My friend Jonathan Rohr passed away unexpectedly Thursday at the far too young age of 25. He was working to pro triathlete status and going to med school in Antigua. Jon was full of inspiration and an energy that would leave anyone with a big smile. I was fortunate enough to train with Jon and have my butt kicked by him several times. His passion and skill for triathlon were incredible. He enjoyed reading my blog and always talked about doing a series of guest posts to help my readers with their training. He sent me the first in the series but for some reason I kept it in my inbox… never posting it.
Finally, a most special guest post, in honor of Jon.
Imagine a Ferrari- but one that is dirty, dented, and worn out. It has all the trappings of a luxurious sports car, but it just isn’t turning heads like it should. The same is true for an athlete with improper mechanics. Hard work lays a great foundation, but proper mechanics ensure that glossy shine that makes it all look perfect.
Improving your mechanics in swimming, cycling, and running will allow you to go faster and reduce the risk of injury.
While sitting at your computer, look forward, keep your shoulders parallel, and stick your right arm straight ahead. Now rotate your body so that you right shoulder is in front of you, and your left shoulder is behind you. See how much further your arm stuck out? Proper rotating and reaching is step 1 in perfecting your stroke. By rolling your body you are placing the leading shoulder forward, thus allowing your arm to reach further forward as well. This results in a longer stroke, and greater efficiency. Another benefit is that the roll allows an air pocket to form by your face on the exposed side, and it will require much less effort to get your head out of the water to breathe. If you aren’t rolling, then every time you move your head to get a breath you’re bending.
|Bending causes more drag, slowing you down. Instead, keep your spine straight and rotate. This decreases drag and increases stroke length, making you go faster.|
Another bad habit many swimmers have is leaving their hips low in the water, resulting in poor hydrodynamics. Keep your hips high, you should feel air on your butt. A way to trick yourself into doing this is to try and “swim downward”.
The last issue I notice is improper stroke style. The “windmill stroke” misconception is as widespread as it is wrong.
|WRONG! This type of stroke results in force being wasted pushing down and pulling back up. In addition to wasting energy, this makes the swimmer bob up and down in the water, leading to more drag, and even more wasted energy.|

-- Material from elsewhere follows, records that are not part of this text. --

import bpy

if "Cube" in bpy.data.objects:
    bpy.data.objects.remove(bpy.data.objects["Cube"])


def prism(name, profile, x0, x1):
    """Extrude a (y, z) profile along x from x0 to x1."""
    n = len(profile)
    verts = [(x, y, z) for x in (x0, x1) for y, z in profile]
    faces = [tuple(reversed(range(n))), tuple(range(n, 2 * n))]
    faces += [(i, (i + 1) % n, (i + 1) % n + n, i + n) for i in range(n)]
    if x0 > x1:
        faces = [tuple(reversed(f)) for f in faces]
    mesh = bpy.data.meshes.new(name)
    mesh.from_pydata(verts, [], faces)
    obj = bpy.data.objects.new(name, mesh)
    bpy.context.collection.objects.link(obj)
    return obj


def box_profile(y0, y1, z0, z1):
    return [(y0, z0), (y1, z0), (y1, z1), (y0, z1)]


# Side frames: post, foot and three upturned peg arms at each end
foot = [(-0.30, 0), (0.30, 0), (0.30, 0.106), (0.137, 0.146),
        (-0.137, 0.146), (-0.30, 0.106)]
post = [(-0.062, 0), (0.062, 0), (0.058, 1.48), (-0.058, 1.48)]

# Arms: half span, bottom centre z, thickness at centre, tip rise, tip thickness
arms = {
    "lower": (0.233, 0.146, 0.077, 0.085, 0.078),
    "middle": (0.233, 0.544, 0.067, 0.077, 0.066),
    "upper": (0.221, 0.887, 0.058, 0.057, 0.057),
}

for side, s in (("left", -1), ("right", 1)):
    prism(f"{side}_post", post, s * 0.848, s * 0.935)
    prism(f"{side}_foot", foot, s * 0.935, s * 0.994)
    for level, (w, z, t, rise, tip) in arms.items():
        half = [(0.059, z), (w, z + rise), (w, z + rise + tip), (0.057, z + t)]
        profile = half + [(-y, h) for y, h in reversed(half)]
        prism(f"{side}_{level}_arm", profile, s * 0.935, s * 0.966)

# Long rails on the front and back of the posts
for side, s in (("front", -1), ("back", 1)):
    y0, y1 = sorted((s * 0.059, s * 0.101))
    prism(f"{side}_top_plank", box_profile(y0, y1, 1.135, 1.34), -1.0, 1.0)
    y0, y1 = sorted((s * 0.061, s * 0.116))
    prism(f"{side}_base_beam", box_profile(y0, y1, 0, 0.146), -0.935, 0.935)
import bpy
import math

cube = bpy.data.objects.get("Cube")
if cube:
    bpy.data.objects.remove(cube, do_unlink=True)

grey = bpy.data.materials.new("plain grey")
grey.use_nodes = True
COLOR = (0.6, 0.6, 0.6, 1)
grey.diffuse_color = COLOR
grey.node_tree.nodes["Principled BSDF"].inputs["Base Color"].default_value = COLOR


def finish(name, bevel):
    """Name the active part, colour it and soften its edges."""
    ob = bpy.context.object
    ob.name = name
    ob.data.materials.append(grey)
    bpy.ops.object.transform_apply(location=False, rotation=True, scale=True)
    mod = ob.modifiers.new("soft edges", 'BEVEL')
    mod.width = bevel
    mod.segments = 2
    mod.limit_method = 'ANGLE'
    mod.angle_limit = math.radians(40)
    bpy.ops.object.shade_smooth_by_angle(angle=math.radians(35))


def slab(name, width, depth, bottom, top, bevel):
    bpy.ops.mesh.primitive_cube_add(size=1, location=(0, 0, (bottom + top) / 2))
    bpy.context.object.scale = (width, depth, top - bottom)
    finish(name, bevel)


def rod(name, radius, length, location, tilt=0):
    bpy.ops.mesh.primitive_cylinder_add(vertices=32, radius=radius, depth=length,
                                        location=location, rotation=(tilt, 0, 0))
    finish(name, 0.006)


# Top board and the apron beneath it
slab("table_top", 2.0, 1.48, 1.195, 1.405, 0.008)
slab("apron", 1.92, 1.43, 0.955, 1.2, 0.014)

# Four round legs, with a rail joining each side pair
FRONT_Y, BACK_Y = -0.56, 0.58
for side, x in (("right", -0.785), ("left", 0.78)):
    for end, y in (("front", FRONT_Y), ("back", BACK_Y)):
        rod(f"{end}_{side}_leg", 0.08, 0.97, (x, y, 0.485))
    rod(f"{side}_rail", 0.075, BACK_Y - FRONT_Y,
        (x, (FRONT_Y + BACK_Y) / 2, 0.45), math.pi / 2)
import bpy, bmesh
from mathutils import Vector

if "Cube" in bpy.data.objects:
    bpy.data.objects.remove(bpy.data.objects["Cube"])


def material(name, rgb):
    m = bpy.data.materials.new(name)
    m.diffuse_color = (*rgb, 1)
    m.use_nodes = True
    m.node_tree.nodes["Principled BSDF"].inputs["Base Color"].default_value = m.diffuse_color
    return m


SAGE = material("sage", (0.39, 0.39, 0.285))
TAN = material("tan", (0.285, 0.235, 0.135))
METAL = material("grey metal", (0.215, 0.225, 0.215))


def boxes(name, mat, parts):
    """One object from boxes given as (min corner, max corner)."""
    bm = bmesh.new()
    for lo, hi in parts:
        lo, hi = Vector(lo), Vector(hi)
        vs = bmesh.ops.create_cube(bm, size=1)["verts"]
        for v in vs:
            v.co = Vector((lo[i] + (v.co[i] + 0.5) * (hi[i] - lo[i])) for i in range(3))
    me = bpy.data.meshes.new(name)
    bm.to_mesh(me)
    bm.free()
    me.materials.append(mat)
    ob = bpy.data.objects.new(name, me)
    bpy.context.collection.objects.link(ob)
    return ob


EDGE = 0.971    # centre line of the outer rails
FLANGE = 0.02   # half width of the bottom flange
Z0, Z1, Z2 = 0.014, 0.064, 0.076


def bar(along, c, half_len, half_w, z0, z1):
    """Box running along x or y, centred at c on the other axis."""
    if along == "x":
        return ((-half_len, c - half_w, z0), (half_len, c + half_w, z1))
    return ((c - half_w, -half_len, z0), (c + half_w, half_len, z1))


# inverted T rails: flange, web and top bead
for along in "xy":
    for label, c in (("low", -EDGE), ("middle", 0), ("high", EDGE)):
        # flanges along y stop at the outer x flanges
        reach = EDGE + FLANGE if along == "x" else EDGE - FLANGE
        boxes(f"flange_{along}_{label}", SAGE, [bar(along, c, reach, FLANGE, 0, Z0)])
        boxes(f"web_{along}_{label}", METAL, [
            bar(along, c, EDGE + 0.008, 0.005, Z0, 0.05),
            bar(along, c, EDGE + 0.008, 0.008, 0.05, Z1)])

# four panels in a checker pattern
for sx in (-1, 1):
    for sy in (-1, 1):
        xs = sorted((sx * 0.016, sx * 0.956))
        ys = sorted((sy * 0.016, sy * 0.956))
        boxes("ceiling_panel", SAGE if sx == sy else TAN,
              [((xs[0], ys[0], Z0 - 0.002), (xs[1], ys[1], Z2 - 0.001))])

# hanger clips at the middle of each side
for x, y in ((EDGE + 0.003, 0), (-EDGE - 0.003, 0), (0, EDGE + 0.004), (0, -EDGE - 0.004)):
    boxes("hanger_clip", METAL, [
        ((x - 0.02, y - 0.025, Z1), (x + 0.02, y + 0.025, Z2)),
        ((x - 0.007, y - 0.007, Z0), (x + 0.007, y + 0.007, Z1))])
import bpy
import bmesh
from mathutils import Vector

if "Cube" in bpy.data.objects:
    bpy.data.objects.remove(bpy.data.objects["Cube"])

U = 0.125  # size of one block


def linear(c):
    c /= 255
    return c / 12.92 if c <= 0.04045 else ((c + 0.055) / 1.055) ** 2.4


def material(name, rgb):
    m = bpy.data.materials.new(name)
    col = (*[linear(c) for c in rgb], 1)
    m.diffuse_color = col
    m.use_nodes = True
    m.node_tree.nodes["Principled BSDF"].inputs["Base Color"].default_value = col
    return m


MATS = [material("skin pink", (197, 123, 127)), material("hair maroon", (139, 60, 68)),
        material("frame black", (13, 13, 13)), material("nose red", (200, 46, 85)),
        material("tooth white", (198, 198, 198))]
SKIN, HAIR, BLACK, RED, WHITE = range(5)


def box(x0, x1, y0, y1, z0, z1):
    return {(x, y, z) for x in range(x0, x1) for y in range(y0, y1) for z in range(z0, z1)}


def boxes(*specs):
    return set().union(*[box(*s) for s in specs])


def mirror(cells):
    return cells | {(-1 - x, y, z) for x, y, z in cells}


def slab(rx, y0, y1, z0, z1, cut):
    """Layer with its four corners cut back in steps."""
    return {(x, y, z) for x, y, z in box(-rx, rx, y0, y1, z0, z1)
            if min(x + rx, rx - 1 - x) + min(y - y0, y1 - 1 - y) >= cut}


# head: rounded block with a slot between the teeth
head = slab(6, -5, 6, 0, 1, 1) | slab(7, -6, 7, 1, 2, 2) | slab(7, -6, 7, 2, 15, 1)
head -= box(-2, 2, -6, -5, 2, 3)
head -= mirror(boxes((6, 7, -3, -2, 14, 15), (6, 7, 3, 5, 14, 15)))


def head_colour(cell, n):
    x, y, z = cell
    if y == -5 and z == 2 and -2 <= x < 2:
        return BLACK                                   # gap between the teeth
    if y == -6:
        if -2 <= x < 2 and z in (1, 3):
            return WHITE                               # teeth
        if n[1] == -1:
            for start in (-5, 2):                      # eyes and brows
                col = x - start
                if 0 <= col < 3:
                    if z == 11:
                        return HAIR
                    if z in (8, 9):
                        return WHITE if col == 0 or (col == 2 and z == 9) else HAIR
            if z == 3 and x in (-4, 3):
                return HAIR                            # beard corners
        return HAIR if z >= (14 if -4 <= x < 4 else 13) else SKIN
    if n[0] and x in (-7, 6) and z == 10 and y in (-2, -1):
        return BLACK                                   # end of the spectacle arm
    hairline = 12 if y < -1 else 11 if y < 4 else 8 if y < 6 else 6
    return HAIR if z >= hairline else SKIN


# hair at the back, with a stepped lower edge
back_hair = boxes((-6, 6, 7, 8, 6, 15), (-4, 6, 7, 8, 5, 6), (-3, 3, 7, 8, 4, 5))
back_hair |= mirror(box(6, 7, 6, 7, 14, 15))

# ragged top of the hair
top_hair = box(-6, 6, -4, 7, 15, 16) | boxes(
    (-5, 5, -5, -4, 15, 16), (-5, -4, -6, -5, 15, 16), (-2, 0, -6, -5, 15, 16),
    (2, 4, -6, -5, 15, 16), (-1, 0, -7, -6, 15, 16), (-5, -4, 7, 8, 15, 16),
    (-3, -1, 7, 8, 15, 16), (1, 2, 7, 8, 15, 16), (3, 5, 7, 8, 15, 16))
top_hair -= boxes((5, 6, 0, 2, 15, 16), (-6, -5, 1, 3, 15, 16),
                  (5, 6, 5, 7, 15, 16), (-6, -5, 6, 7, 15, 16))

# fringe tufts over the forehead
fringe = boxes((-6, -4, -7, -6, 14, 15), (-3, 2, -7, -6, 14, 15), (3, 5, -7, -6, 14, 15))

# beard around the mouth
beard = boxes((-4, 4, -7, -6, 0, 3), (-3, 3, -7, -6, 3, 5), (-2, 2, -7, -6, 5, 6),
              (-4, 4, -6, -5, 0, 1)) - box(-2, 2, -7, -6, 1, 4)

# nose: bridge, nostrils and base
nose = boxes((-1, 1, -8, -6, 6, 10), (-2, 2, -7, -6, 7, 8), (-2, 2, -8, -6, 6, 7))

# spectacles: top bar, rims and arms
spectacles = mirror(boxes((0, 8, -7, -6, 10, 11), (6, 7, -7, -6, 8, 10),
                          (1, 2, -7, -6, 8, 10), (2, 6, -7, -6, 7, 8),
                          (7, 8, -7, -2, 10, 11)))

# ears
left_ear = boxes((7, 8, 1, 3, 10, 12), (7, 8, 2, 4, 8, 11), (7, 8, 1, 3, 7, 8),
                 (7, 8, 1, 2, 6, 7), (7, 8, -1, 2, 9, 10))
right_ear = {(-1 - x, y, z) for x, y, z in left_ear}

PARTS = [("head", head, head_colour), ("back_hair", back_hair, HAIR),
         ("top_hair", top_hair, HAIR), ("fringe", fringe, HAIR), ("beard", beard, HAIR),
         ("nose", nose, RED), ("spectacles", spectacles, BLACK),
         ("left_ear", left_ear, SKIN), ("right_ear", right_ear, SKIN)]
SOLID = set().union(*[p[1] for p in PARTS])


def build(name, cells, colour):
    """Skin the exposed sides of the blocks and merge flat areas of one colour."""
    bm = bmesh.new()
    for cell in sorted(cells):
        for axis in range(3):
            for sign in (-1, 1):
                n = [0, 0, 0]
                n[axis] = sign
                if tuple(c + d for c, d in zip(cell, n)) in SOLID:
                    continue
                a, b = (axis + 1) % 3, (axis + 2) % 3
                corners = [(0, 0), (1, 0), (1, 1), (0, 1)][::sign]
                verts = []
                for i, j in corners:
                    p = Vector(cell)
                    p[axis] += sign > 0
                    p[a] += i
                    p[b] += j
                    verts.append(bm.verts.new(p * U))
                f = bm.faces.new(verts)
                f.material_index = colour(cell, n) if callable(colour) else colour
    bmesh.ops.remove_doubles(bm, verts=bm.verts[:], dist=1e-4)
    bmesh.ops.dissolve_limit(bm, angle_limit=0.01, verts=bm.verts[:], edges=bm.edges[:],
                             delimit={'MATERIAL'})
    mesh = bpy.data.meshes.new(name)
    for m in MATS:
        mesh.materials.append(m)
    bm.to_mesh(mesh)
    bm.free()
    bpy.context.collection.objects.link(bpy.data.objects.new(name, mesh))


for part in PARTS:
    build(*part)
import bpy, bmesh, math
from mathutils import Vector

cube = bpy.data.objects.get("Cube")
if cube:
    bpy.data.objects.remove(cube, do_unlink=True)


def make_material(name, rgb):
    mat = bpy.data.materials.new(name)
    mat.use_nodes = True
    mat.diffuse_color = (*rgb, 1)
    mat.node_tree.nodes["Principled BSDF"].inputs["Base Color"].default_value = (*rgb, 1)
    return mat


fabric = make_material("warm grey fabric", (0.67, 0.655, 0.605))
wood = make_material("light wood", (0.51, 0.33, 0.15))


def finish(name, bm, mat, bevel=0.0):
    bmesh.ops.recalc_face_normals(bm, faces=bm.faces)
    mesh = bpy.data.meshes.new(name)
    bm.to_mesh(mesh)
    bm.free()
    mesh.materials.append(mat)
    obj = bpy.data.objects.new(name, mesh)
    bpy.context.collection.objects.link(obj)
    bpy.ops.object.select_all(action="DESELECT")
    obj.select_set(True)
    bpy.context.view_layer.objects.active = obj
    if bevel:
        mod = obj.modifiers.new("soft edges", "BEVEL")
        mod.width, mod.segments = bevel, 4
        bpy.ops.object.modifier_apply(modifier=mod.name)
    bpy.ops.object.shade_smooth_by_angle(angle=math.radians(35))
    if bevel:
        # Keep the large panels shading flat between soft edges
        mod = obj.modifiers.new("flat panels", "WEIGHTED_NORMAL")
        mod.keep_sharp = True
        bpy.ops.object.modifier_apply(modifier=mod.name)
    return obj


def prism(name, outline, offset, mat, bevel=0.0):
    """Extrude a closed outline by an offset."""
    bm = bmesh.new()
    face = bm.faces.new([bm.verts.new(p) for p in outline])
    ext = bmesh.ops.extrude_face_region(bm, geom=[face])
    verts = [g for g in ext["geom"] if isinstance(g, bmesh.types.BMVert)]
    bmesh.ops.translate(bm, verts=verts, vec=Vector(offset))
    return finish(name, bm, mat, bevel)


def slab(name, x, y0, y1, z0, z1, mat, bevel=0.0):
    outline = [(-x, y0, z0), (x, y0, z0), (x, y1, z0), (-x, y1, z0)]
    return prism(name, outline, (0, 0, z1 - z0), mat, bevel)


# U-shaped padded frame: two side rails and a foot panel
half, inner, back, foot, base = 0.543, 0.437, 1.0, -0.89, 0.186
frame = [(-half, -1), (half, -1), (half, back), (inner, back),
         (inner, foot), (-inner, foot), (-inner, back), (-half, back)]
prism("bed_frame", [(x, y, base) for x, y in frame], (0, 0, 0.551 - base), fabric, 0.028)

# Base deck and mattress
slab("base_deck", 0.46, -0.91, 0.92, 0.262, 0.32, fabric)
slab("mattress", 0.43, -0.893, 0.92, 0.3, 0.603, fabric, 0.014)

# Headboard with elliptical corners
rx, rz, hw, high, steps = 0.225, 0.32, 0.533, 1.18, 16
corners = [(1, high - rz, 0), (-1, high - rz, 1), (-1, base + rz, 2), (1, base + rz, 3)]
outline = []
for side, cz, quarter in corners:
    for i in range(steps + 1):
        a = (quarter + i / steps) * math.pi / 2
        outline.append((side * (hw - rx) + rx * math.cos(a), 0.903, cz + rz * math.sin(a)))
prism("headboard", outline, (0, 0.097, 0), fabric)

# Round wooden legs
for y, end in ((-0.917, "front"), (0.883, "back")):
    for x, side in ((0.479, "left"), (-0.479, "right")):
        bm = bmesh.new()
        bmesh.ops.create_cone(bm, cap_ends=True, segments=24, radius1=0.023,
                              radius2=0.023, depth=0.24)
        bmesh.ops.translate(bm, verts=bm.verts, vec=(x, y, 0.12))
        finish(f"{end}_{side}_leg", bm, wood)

|CORRECT! This type of stroke allows maximal force to be spent pushing water behind you.|
To do a proper stroke, be sure to keep your upper arm parallel with the surface of the water, swinging your arm wide as shown in the picture.
When we first learned to ride a bike, we did so on open pedals, pushing down with one leg at a time. This is a hard habit to break.
The advantage clips provide is that they allow the rider to push down and pull back up, using more of the muscles in the leg. Using a large amount of muscles moderately is more efficient than using a few muscles aggressively.
|Proper pedal stroke.|
To achieve this, many suggest that you pretend your scrapping something off the bottom of your foot. It is also helpful to monitor where you are feeling pressure in your foot. When you are getting the most of each pedal stroke, you will feel pressure on the ball of your feet, then a slight amount on the heel, followed by the top of your foot, and finally the back to the ball of your foot again.
Another great method of improving your cycling habits is to try a fixed gear setup. In a fixed gear bike, the pedals move as long as the wheels are moving. Many spinners have this setup, and the spin classes themselves can be a lot of fun!
Bad running form is abundant, and can be detrimental to your body in the short and long term. Poor form such as heel strike could lead to a stress fracture. Over time it will result in increased degradation of knee and hip joints, which could leave you feeling old and lethargic long before you should. I take proper running form very seriously because when I’m old and grey I want to be just like this guy.
RUNNING LIKE THIS IS WRONG.
I refuse to even post the the picture on my blog directly, out of fear that some quick-glancer will see it and think that’s how a runner should look. What’s crazy is that I’ve seen this stock photo used in billboards and ads all over the place. The runner in the picture is over-striding, leading to heel strike. Heel strike is when the heel is the first part of your foot to hit the ground.
Why heel strike is the devil!!
- It slows you down. Putting your heel down far in front of your center of gravity is like hitting the brakes with every step. In fact, this is exactly what a runner does to stop. If you look at finish line photos, most people will be heel striking (which in this situation is OK, because they are actually trying to stop).
- It is bad for your tibia, fibula, knees, femur, and hips. When you heel strike you are not allowing your foot to absorb any impact, and you’re sending all that force right up your leg. This results in excessive and unnecessary stress being placed upon your body, risking injury and long-term degradation.
|The athlete on the left has locked his leg straight, is landing far in front of his center of gravity, and heel striking. The athlete on the right is landing just in front of his center of gravity, legs slightly bent, and mid-foot striking.|